More precisely, the set of all integers consists of all natural numbers {1, 2, 3, 4, ...}, their negatives {-1, -2, -3, -4, ...} and 0.  A formal definition is that it is the only [[integral domain]] whose positive elements are well ordered and in which order is preserved by addition.
 
More precisely, the set of all integers consists of all natural numbers {1, 2, 3, 4, ...}, their negatives {-1, -2, -3, -4, ...} and 0.  A formal definition is that it is the only [[integral domain]] whose positive elements are well ordered and in which order is preserved by addition.

Revision as of 10:01, 22 February 2013

An integer is any number evenly divisible by 1. The mathematical symbol for this set is . Starting at 1 and going up are the counting numbers {1, 2, 3, 4, ...}, sometimes called "natural numbers" - symbolized by or

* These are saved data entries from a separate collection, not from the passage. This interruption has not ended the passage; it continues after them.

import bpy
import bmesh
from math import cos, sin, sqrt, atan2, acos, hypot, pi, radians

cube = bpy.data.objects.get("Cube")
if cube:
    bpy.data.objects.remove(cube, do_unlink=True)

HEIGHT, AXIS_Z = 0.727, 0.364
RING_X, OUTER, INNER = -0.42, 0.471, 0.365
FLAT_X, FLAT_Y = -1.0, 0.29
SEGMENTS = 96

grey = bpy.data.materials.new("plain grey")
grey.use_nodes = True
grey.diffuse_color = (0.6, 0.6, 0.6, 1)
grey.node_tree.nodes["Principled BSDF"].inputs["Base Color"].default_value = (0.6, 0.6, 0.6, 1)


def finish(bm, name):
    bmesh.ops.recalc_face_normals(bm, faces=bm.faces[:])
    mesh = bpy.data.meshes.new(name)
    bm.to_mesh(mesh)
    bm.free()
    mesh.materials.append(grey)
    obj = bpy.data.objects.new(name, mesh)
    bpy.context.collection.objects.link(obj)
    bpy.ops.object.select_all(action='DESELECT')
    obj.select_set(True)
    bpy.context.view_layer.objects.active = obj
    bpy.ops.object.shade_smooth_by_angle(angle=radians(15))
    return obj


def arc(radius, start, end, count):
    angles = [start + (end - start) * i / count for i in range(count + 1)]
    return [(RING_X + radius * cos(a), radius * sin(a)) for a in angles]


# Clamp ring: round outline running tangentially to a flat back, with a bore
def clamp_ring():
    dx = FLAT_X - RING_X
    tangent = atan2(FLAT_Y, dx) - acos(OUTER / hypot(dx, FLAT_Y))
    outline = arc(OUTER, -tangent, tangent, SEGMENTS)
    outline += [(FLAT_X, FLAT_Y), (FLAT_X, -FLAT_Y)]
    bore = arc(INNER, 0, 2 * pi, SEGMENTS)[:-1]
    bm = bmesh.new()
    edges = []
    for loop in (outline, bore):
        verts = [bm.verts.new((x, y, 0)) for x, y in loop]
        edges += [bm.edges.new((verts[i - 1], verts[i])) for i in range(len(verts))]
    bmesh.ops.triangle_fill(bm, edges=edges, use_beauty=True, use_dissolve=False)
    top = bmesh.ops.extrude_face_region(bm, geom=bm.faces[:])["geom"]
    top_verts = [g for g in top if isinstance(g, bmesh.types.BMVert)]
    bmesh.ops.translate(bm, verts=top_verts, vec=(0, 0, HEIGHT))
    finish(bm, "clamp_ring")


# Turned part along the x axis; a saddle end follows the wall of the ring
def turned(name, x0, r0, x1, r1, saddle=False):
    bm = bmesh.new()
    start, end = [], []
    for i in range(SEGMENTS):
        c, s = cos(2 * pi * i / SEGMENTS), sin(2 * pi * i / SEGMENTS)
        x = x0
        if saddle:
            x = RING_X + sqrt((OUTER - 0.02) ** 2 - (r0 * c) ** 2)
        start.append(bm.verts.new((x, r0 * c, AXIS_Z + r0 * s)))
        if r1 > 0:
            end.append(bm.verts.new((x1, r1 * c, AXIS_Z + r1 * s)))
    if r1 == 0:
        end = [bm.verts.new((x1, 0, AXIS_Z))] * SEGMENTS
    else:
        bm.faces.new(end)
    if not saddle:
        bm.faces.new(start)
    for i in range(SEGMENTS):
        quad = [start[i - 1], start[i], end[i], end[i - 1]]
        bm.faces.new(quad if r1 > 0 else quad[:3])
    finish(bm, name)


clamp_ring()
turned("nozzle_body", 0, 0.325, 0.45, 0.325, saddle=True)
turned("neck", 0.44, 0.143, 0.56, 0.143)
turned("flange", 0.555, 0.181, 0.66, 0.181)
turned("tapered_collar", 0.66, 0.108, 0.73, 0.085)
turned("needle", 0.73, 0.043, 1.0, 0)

More precisely, the set of all integers consists of all natural numbers {1, 2, 3, 4, ...}, their negatives {-1, -2, -3, -4, ...} and 0. A formal definition is that it is the only integral domain whose positive elements are well ordered and in which order is preserved by addition.

An integer may be:

Every integer larger than 1 has a unique prime factorization.

Some examples of integers: 1, 10/5, 98058493, -87, -3/3, both square roots of 9, and 0.

Likewise, the following numbers are not integers: 5/10, the square root of -9, 8.75, and pi.

Some subsets of the integers are often used. They have their own symbols:

set name symbol
..., -2, -1, 0, 1, 2, ... integers
1, 2, 3, 4, ... positive integers
0, 1, 2, 3, 4, ... nonnegative integers
0, -1, -2, -3, -4, ... nonpositive integers
-1, -2, -3, -4, ... negative integers

See also